             ]

Here is modified code without R.

jsfiddle

var activeUsers = function(users) {
	return users.filter(function(user) {
  	var status = user.status;
  	var name = user.name;
    return name !== null &&
           name !== undefined &&
           name.length !==0 &&
           status === 'Active'
  });
};

Here is modified code with R.

jsfiddle

var isStatusActive = R.propSatisfies(R.equals("Active"), 'status');
var active = R.filter(isStatusActive);
var isNameEmpty = R.propSatisfies(R.isEmpty, 'name');
var rejectEmptyNames = R.reject(isNameEmpty);
var result = R.pipe(active, rejectEmptyNames)(users);
log(result);

Notice that change we needed to do to accomodate this request.

In the none R version, we had to get into the gut of the function and add logic. In the with R version we added new function and we just composed this new function with old function using pipe. We did not change the existing function.

Now let’s say that we don’t want all the users but just the first two users. We know what need to change in the without R version. In the with R version all we need to do is add R.take(2) and no existing function changes at all.

Here is the final code.

jsfiddle

var isStatusActive = R.propSatisfies(R.equals("Active"), 'status');
var active = R.filter(isStatusActive);
var isNameEmpty = R.propSatisfies(R.isEmpty, 'name');
var rejectEmptyNames = R.reject(isNameEmpty);

var result = R.pipe(active, rejectEmptyNames, R.take(2))(users);
log(result);

Data comes at the end

Another thing to notice is that in the R version nowhere we have said that we are acting on the users.
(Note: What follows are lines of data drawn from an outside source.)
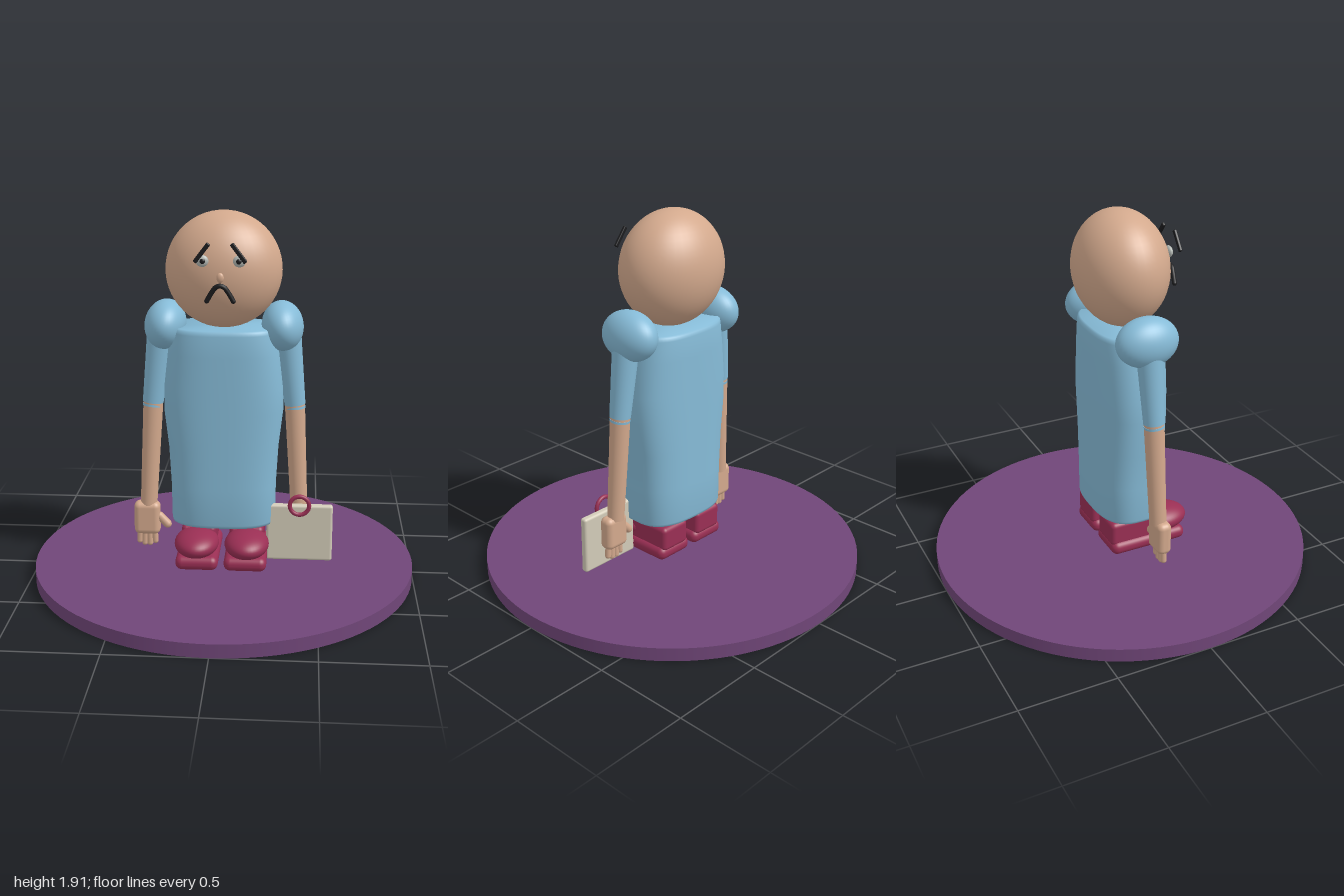
import * as THREE from 'three';
import { toCreasedNormals } from 'three/addons/utils/BufferGeometryUtils.js';
import { RoundedBoxGeometry } from 'three/addons/geometries/RoundedBoxGeometry.js';

const colour = (name, hex) => {
  const m = new THREE.MeshStandardMaterial({ color: hex });
  m.name = name;
  return m;
};

export function createModel() {
  const skin = colour('skin', 0xd3a98d);
  const blue = colour('blue cloth', 0x86bbd7);
  const red = colour('crimson', 0x9a2f54);
  const purple = colour('purple', 0x704678);
  const cream = colour('cream', 0xd2cbb8);
  const black = colour('black', 0x1c1c1e);
  const grey = colour('eye grey', 0xb4b9b4);

  const model = new THREE.Group();
  model.name = 'figure';
  const V = (x, y, z) => new THREE.Vector3(x, y, z);

  const add = (name, geo, mat, parent = model, x = 0, y = 0, z = 0) => {
    const m = new THREE.Mesh(geo, mat);
    m.name = name;
    m.position.set(x, y, z);
    parent.add(m);
    return m;
  };
  const ellipsoid = (name, mat, parent, p, r) => {
    const m = add(name, new THREE.SphereGeometry(1, 40, 28), mat, parent, ...p);
    m.scale.set(...r);
    return m;
  };
  const box = (name, mat, parent, p, s, radius) =>
    add(name, new RoundedBoxGeometry(...s, 4, radius), mat, parent, ...p);
  // tapered limb between two points
  const limb = (name, mat, parent, a, b, ra, rb) => {
    const dir = b.clone().sub(a);
    const m = add(name, new THREE.CylinderGeometry(rb, ra, dir.length(), 28), mat, parent);
    m.position.copy(a).addScaledVector(dir, 0.5);
    m.quaternion.setFromUnitVectors(V(0, 1, 0), dir.normalize());
    return m;
  };

  // round stand
  add('stand', new THREE.CylinderGeometry(1, 1, 0.07, 96), purple, model, 0, 0.035, 0);

  // gown: lathe reshaped to a squarish oval section, [half width, y, half depth]
  const rows = [
    [0, 0.29, 0], [0.255, 0.29, 0.17], [0.268, 0.297, 0.18], [0.271, 0.31, 0.183],
    [0.274, 0.5, 0.183], [0.285, 0.7, 0.183], [0.308, 0.9, 0.183], [0.305, 1.02, 0.183],
    [0.285, 1.2, 0.182], [0.268, 1.31, 0.181], [0.264, 1.328, 0.177], [0.255, 1.335, 0.168],
    [0, 1.335, 0],
  ];
  const gown = new THREE.LatheGeometry(rows.map(r => new THREE.Vector2(r[0], r[1])), 64);
  const pos = gown.attributes.position;
  const bulge = t => Math.sign(t) * Math.pow(Math.abs(t), 0.72);
  for (let i = 0; i < pos.count; i++) {
    const row = rows[i % rows.length];
    const a = (Math.floor(i / rows.length) / 64) * Math.PI * 2;
    pos.setX(i, row[0] * bulge(Math.sin(a)));
    pos.setZ(i, row[2] * bulge(Math.cos(a)));
  }
  add('gown', toCreasedNormals(gown, 0.9), blue);

  // head and face
  ellipsoid('head', skin, model, [0, 1.62, 0], [0.294, 0.294, 0.235]);
  ellipsoid('nose', skin, model, [0, 1.621, 0.264], [0.018, 0.024, 0.012]);
  const stroke = (name, points, r) => {
    const path = new THREE.CatmullRomCurve3(points);
    add(name, new THREE.TubeGeometry(path, 32, r, 12), black);
    [points[0], points[points.length - 1]].forEach(p =>
      ellipsoid(name + 'End', black, model, [p.x, p.y, p.z], [r, r, r]));
  };
  stroke('mouth', [V(-0.064, 1.51, 0.272), V(-0.04, 1.552, 0.276), V(-0.02, 1.578, 0.28),
    V(0, 1.585, 0.281), V(0.02, 1.578, 0.28), V(0.04, 1.552, 0.276), V(0.064, 1.51, 0.272)], 0.012);

  for (const s of [-1, 1]) {
    const side = s > 0 ? 'left' : 'right';
    const part = (name) => {
      const g = new THREE.Group();
      g.name = side + name;
      g.scale.x = s;
      model.add(g);
      return g;
    };

    // eye and worried brow
    ellipsoid(side + 'Eye', grey, model, [s * 0.09, 1.695, 0.222], [0.031, 0.029, 0.016]);
    ellipsoid(side + 'Pupil', black, model, [s * 0.088, 1.695, 0.235], [0.013, 0.013, 0.008]);
    const brow = box(side + 'Brow', black, model, [s * 0.089, 1.741, 0.27], [0.113, 0.021, 0.016], 0.005);
    brow.rotation.z = -s * 0.92;

    // puffed shoulder, sleeve, cuff and forearm
    const arm = part('Arm');
    const shoulder = ellipsoid('shoulder', blue, arm, [0.298, 1.335, 0], [0.106, 0.127, 0.164]);
    shoulder.rotation.z = 0.15;
    const top = V(0.325, 1.3, 0), elbow = V(0.367, 0.925, 0.007), wrist = V(0.397, 0.36, 0.022);
    limb('sleeve', blue, arm, top, elbow, 0.068, 0.054);
    limb('cuff', blue, arm, V(0.368, 0.915, 0.007), V(0.369, 0.903, 0.008), 0.0525, 0.0525);
    limb('forearm', skin, arm, V(0.366, 0.935, 0.007), wrist, 0.052, 0.044);

    // hand with four fingers and a thumb
    const hand = part('Hand');
    box('palm', skin, hand, [0.405, 0.29, 0.03], [0.138, 0.18, 0.078], 0.03);
    [0.445, 0.42, 0.393, 0.366].forEach((x, i) => {
      const f = add('finger', new THREE.CapsuleGeometry(0.016, 0.075, 6, 14), skin, hand,
        x, i === 0 || i === 3 ? 0.195 : 0.183, 0.032);
      f.rotation.z = (x - 0.405) * 1.5;
    });
    const thumb = add('thumb', new THREE.CapsuleGeometry(0.022, 0.06, 6, 16), skin, hand, 0.318, 0.278, 0.035);
    thumb.rotation.z = -0.75;

    // leg and shoe
    const shoe = part('Shoe');
    add('leg', new THREE.CylinderGeometry(0.056, 0.056, 0.12, 28), red, shoe, 0.125, 0.27, 0);
    box('sole', red, shoe, [0.125, 0.131, 0.065], [0.22, 0.074, 0.43], 0.035);
    box('heel', red, shoe, [0.125, 0.212, -0.015], [0.18, 0.135, 0.27], 0.025);
    ellipsoid('toe', red, shoe, [0.13, 0.212, 0.165], [0.115, 0.067, 0.155]);
  }

  // flat case with ring handle
  box('case', cream, model, [0.401, 0.248, 0.08], [0.345, 0.308, 0.04], 0.014);
  add('caseHandle', new THREE.TorusGeometry(0.05, 0.011, 16, 48), red, model, 0.4, 0.404, 0.106);

  return model;
}
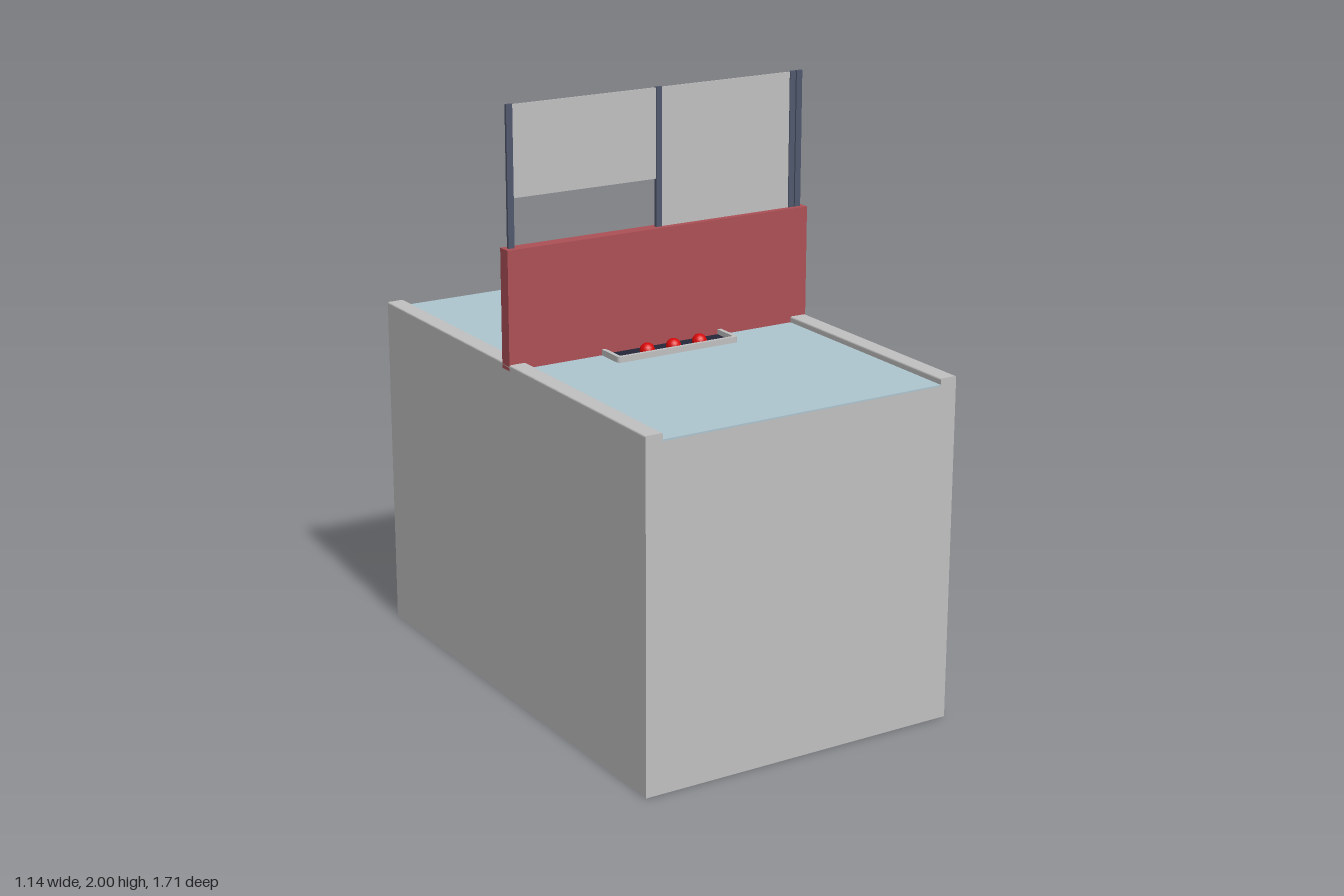
import * as THREE from 'three';

export function createModel() {
  const group = new THREE.Group();
  const mat = (name, color) => {
    const m = new THREE.MeshStandardMaterial({ color });
    m.name = name;
    return m;
  };
  const grey = mat('light grey', 0xc0c0c0);
  const blue = mat('pale blue', 0xadc5cf);
  const red = mat('brick red', 0xac5056);
  const steel = mat('slate', 0x50586c);
  const dark = mat('dark tray', 0x25253a);
  const bright = mat('bright red', 0xd80808);

  const add = (name, geometry, material, x = 0, y = 0, z = 0) => {
    const mesh = new THREE.Mesh(geometry, material);
    mesh.name = name;
    mesh.position.set(x, y, z);
    group.add(mesh);
    return mesh;
  };
  // Box given by its lower and upper corners
  const box = (name, material, x0, x1, y0, y1, z0, z1) =>
    add(name, new THREE.BoxGeometry(x1 - x0, y1 - y0, z1 - z0), material,
      (x0 + x1) / 2, (y0 + y1) / 2, (z0 + z1) / 2);

  // Base block and its coloured top
  box('base', grey, -0.57, 0.57, 0, 1.14, -0.855, 0.855);
  box('tableTop', blue, -0.512, 0.512, 1.138, 1.145, -0.855, 0.855);

  // Side rails with softened upper edges
  for (const s of [-1, 1]) {
    const profile = new THREE.Shape();
    profile.moveTo(-0.03, 0);
    profile.lineTo(0.03, 0);
    profile.lineTo(0.03, 0.019);
    profile.quadraticCurveTo(0.03, 0.025, 0.024, 0.025);
    profile.lineTo(-0.024, 0.025);
    profile.quadraticCurveTo(-0.03, 0.025, -0.03, 0.019);
    const rail = new THREE.ExtrudeGeometry(profile, { depth: 1.71, bevelEnabled: false, curveSegments: 4 });
    add('sideRail', rail, grey, s * 0.54, 1.14, -0.855);
  }

  // Dividing wall
  box('dividingWall', red, -0.57, 0.57, 1.145, 1.54, -0.024, 0.024);

  // Posts and screens above the wall
  for (const x of [-0.545, 0, 0.518, 0.544]) {
    box('post', steel, x - 0.011, x + 0.011, 1.54, 2, -0.005, 0.005);
  }
  box('raisedScreen', grey, -0.535, -0.01, 1.7, 1.998, -0.002, 0.002);
  box('fullScreen', grey, 0.01, 0.508, 1.54, 1.998, -0.002, 0.002);

  // Sunken tray with a rounded rim
  const roundRect = (path, w, h, r) => {
    path.moveTo(-w + r, -h);
    path.lineTo(w - r, -h);
    path.quadraticCurveTo(w, -h, w, -h + r);
    path.lineTo(w, h - r);
    path.quadraticCurveTo(w, h, w - r, h);
    path.lineTo(-w + r, h);
    path.quadraticCurveTo(-w, h, -w, h - r);
    path.lineTo(-w, -h + r);
    path.quadraticCurveTo(-w, -h, -w + r, -h);
    return path;
  };
  const rimShape = roundRect(new THREE.Shape(), 0.23, 0.133, 0.014);
  rimShape.holes.push(roundRect(new THREE.Path(), 0.216, 0.12, 0.005));
  const rimGeometry = new THREE.ExtrudeGeometry(rimShape, { depth: 0.021, bevelEnabled: false, curveSegments: 5 });
  rimGeometry.rotateX(-Math.PI / 2);
  add('trayRim', rimGeometry, grey, 0, 1.144, -0.003);
  box('trayFloor', dark, -0.217, 0.217, 1.143, 1.148, -0.124, 0.118);

  // Three balls on each side of the wall
  const ball = new THREE.SphereGeometry(0.025, 24, 16);
  for (const z of [-0.1, 0.094]) {
    for (const x of [-0.1, 0, 0.1]) add('ball', ball, bright, x, 1.16, z);
  }

  return group;
}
All the functions have no mention of users. Infact all the functions do not take any argument explicitly since the functions are curried. When we want result then we are passing users as the argument but it could be articles and our code will still hold.

This is pointfree programming. We do not need to know about “pointfree” since this comes naturally when write with R.

I’m still not convinced that Ramda.js is solving any real problem

No problem.

Pleas watch Hery Underscore, You’re doing it wrong video by Brian Lonsdorf. Hopefully that will convince you to give Ramda.js a try.

If you are still not convinced then, the author of Ramda.js has written a series of blogs called Thinking in Ramda. Please read the blogs. Slowly.

Ramda brings functional concepts to JavaScript

Functional programming is another way of thinking about the code. When we move to Elm, Haskell or Elixir to get functional concepts then we are wrestling with two things at once - a new language and functional concepts.

Ramda.js brings functional concepts to JavaScript. In this way we can slowly start using functional concepts in our day to day JavaScript code.

The best part is that if you write any JavaScript code then you can start using Ramda.js today. Whether you are using React.js or Angular.js, it’s all JavaScript and you can use Ramda.js.